Entries provided:
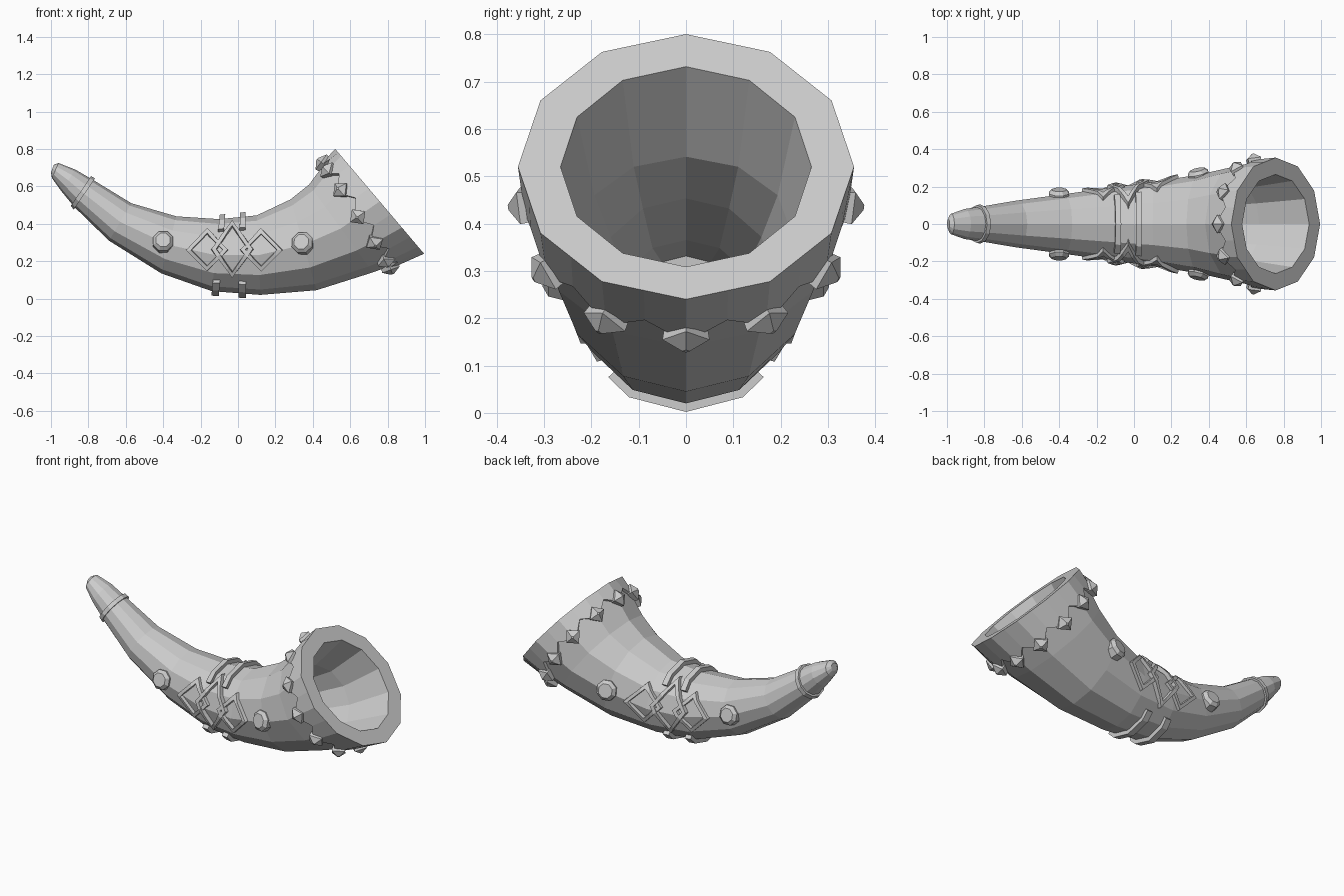
import bpy, bmesh, math
from mathutils import Vector
from mathutils.bvhtree import BVHTree

if "Cube" in bpy.data.objects:
    bpy.data.objects.remove(bpy.data.objects["Cube"])

grey = bpy.data.materials.new("horn_grey")
grey.use_nodes = True
grey.diffuse_color = (0.6, 0.6, 0.6, 1)
grey.node_tree.nodes["Principled BSDF"].inputs["Base Color"].default_value = (0.6, 0.6, 0.6, 1)

# Horn sections from tip to mouth: upper x, z, lower x, z, half width
RINGS = [
    (-.985, .715, -1.0, .675, .025), (-.96, .725, -.995, .645, .055),
    (-.87, .69, -.945, .575, .08), (-.775, .635, -.875, .49, .092),
    (-.57, .51, -.69, .31, .125), (-.33, .44, -.41, .135, .16),
    (-.1, .425, -.14, .04, .195), (.1, .445, .12, .02, .225),
    (.28, .53, .42, .045, .265), (.38, .61, .72, .14, .31),
    (.52, .8, .995, .24, .355)]
SIDES = 12
LAST = len(RINGS) - 1


def ring_point(i, k, off):
    tx, tz, bx, bz, w = RINGS[i]
    top, bot = Vector((tx, 0, tz)), Vector((bx, 0, bz))
    a = 2 * math.pi * k / SIDES
    up = (top - bot) / 2
    d = up * math.cos(a) + Vector((0, -w * math.sin(a), 0))
    return (top + bot) / 2 + d + d.normalized() * off


def surf(s, f, off=0.0):
    """Point on the faceted horn: s along the sections, f around the corners."""
    i, k = min(int(s), LAST - 1), math.floor(f)
    def around(j):
        return ring_point(j, k, off).lerp(ring_point(j, k + 1, off), f - k)
    return around(i).lerp(around(i + 1), s - i)


def finish(name, bm):
    bmesh.ops.recalc_face_normals(bm, faces=bm.faces)
    me = bpy.data.meshes.new(name)
    bm.to_mesh(me)
    bm.free()
    me.materials.append(grey)
    ob = bpy.data.objects.new(name, me)
    bpy.context.collection.objects.link(ob)
    return ob


def loft(name, loops, closed=True, cap_start=False, cap_end=False, wrap=False):
    """Bridge consecutive loops of points."""
    bm = bmesh.new()
    rows = [[bm.verts.new(p) for p in loop] for loop in loops]
    n = len(rows[0])
    pairs = list(zip(rows, rows[1:])) + ([(rows[-1], rows[0])] if wrap else [])
    for a, b in pairs:
        for j in range(n if closed else n - 1):
            bm.faces.new((a[j], a[(j + 1) % n], b[(j + 1) % n], b[j]))
    if cap_start:
        bm.faces.new(rows[0])
    if cap_end:
        bm.faces.new(rows[-1])
    return finish(name, bm)


# Horn shell with a hollow, closed inside
corners = range(SIDES)
outer = [[surf(i, k) for k in corners] for i in range(LAST + 1)]
inner = [[surf(s, k, off) for k in corners]
         for s, off in ((10, -.09), (9, -.085), (8, -.08), (7, -.08), (6.3, -.1))]
horn = loft("horn_body", outer + inner, cap_start=True, cap_end=True)
tree = BVHTree.FromPolygons([v.co for v in horn.data.vertices],
                            [p.vertices[:] for p in horn.data.polygons])


# Raised bands: a box section swept around the horn
def band(name, s0, s1, stops, off, full=False):
    loops = [[surf(s0, f, -.01), surf(s0, f, off), surf(s1, f, off), surf(s1, f, -.01)]
             for f in stops]
    loft(name, loops, cap_start=not full, cap_end=not full, wrap=full)


band("tip_collar", 2.82, 3.02, corners, .012, True)
for label, s in (("rear", 6.0), ("fore", 6.55)):
    band(label + "_strap_upper", s, s + .15, (-1.6, -1, 0, 1, 1.6), .024)
    band(label + "_strap_lower", s, s + .15, (4.5, 5, 6, 7, 7.5), .024)

# Zigzag cuff around the mouth
half_steps = [k / 2 for k in range(2 * SIDES)]


def tooth(f):
    drop = .56 - .12 * math.cos(2 * math.pi * f / SIDES)
    return LAST - drop - (.1 if f == int(f) else -.18)


loft("mouth_cuff", [[surf(tooth(f), f, -.004) for f in half_steps],
                    [surf(tooth(f), f, .016) for f in half_steps],
                    [surf(LAST, f) for f in half_steps]])

# Pointed gems on the cuff teeth
for k in corners:
    s = tooth(k) + .1
    c = surf(s, k, .01)
    along = (surf(s + .05, k) - surf(s - .05, k)).normalized()
    across = (surf(s, k + .5) - surf(s, k - .5)).normalized()
    normal = along.cross(across).normalized()
    if normal.dot(c - (surf(s, k) + surf(s, k + 6)) / 2) < 0:
        normal = -normal
    def square(r, h):
        return [c + normal * h + d * r for d in (along, across, -along, -across)]
    loft("cuff_gem", [square(.045, -.02), square(.05, .01), square(.008, .036)],
         cap_start=True, cap_end=True)


# Ornaments pressed onto both flanks
def flank(x, z, side, h):
    hit, normal, _, _ = tree.ray_cast(Vector((x, side, z)), Vector((0, -side, 0)))
    return hit + Vector((0, side * h, 0)) + Vector((normal.x, 0, normal.z)) * h * .5


def diamond(cx, cz, rx, rz, side, h):
    steps = 4
    dirs = [(1, 0), (0, 1), (-1, 0), (0, -1)]
    def outline(scale_in, height):
        pts = []
        for (ax, az), (bx, bz) in zip(dirs, dirs[1:] + dirs[:1]):
            for j in range(steps):
                t = j / steps
                pts.append(flank(cx + (ax + (bx - ax) * t) * (rx - scale_in),
                                 cz + (az + (bz - az) * t) * (rz - scale_in), side, height))
        return pts
    loft("diamond_frame", [outline(0, -.01), outline(.004, h),
                           outline(.03, h), outline(.034, -.01)], wrap=True)


def round_gem(x, z, r, side):
    n = tree.ray_cast(Vector((x, side, z)), Vector((0, -side, 0)))[1]
    c = flank(x, z, side, 0)
    u = n.cross(Vector((0, 0, 1))).normalized()
    v = n.cross(u)
    def octagon(radius, h):
        return [c + n * h + (u * math.cos(a) + v * math.sin(a)) * radius
                for a in [math.pi * (j + .5) / 4 for j in range(8)]]
    loft("flank_gem", [octagon(r, -.03), octagon(r, .012), octagon(r * .7, .03)],
         cap_start=True, cap_end=True)


for side in (-1, 1):
    diamond(-.165, .26, .115, .115, side, .018)
    diamond(-.03, .263, .115, .15, side, .024)
    diamond(.125, .26, .115, .115, side, .02)
    round_gem(-.4, .305, .058, side)
    round_gem(.345, .297, .06, side)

Your instructions: Each line from the one that contains "octagon(r, .012), octagon(r" to the end of the data should be set down exactly, both ends included.

Response to the exercise:
    loft("flank_gem", [octagon(r, -.03), octagon(r, .012), octagon(r * .7, .03)],
         cap_start=True, cap_end=True)


for side in (-1, 1):
    diamond(-.165, .26, .115, .115, side, .018)
    diamond(-.03, .263, .115, .15, side, .024)
    diamond(.125, .26, .115, .115, side, .02)
    round_gem(-.4, .305, .058, side)
    round_gem(.345, .297, .06, side)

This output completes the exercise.